- To do: Every line of the listing that holds the word "finish" should be returned.
※
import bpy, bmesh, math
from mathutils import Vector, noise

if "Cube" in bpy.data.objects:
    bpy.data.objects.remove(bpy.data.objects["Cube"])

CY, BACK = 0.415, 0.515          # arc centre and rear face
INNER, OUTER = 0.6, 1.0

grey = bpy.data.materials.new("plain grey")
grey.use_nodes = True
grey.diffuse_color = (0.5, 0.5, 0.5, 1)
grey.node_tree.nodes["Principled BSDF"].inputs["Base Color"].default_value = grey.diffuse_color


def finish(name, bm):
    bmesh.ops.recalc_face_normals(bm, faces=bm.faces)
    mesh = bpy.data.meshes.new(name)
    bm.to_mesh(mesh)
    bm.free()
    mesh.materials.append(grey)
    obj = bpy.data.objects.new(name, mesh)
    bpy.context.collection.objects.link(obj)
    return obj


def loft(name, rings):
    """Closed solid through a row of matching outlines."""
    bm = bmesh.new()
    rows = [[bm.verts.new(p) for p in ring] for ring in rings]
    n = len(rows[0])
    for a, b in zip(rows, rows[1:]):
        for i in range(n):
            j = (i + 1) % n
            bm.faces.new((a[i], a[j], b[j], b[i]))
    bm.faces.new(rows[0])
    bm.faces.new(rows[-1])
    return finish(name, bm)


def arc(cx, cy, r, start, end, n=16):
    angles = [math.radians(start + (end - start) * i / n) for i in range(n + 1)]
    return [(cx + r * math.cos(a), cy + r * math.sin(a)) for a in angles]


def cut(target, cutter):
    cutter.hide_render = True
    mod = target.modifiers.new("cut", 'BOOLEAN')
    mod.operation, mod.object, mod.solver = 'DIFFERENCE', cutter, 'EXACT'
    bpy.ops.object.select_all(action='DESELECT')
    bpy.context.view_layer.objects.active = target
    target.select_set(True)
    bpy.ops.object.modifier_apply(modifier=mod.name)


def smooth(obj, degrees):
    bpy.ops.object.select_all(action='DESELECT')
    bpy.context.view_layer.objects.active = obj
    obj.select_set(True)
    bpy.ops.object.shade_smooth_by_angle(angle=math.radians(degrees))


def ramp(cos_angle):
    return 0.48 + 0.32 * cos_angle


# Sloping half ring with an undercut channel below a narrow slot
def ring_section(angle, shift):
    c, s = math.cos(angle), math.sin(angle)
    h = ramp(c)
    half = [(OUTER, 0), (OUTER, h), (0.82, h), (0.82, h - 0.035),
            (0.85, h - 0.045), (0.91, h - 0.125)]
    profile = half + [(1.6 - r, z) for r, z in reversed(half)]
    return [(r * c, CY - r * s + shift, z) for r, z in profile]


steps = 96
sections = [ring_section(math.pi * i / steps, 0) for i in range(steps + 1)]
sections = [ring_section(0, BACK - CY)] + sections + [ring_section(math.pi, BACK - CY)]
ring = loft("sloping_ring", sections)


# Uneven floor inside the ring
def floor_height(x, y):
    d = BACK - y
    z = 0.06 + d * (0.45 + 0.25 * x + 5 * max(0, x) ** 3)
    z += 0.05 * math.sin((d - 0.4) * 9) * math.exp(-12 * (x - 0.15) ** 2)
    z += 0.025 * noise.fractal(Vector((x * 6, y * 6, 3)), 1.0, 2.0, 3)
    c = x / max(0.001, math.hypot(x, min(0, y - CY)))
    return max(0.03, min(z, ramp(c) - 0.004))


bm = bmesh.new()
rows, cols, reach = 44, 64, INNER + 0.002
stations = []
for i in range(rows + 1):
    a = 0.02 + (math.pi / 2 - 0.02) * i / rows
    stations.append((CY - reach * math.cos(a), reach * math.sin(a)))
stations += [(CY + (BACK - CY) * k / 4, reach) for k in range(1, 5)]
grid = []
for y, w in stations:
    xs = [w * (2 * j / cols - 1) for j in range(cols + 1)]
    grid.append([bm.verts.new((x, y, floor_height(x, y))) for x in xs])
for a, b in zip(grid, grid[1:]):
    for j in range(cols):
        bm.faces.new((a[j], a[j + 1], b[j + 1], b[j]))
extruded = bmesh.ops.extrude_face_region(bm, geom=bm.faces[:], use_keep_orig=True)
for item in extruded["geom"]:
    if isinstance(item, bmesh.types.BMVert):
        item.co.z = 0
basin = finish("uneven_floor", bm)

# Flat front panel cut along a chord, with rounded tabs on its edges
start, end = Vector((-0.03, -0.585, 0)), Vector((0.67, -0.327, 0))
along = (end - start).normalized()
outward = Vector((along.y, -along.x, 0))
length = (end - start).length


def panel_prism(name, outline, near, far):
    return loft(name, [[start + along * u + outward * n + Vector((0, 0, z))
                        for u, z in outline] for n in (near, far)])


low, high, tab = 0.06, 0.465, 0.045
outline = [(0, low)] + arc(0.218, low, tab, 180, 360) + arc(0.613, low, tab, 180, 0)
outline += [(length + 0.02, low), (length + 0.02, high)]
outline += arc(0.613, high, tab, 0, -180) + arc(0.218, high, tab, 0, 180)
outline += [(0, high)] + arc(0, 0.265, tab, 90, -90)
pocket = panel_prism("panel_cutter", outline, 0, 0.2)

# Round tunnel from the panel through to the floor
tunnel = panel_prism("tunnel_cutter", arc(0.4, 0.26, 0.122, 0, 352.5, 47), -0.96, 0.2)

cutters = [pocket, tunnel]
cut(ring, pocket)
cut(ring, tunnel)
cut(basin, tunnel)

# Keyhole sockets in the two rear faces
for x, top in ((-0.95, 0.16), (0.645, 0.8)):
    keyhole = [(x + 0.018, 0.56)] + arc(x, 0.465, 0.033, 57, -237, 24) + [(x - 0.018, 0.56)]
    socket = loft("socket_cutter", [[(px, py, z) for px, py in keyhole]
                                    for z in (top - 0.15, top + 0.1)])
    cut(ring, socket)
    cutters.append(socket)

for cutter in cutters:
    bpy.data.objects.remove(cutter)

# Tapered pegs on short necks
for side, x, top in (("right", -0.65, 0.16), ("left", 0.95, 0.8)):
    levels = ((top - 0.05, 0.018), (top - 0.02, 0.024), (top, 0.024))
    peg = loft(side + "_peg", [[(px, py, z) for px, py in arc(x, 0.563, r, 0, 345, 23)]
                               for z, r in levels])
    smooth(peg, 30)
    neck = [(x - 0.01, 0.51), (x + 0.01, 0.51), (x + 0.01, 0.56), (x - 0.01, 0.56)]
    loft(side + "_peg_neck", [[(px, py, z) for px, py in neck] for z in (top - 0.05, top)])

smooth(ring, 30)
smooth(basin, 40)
※
- Your solution:
def finish(name, bm):
    return finish(name, bm)
basin = finish("uneven_floor", bm)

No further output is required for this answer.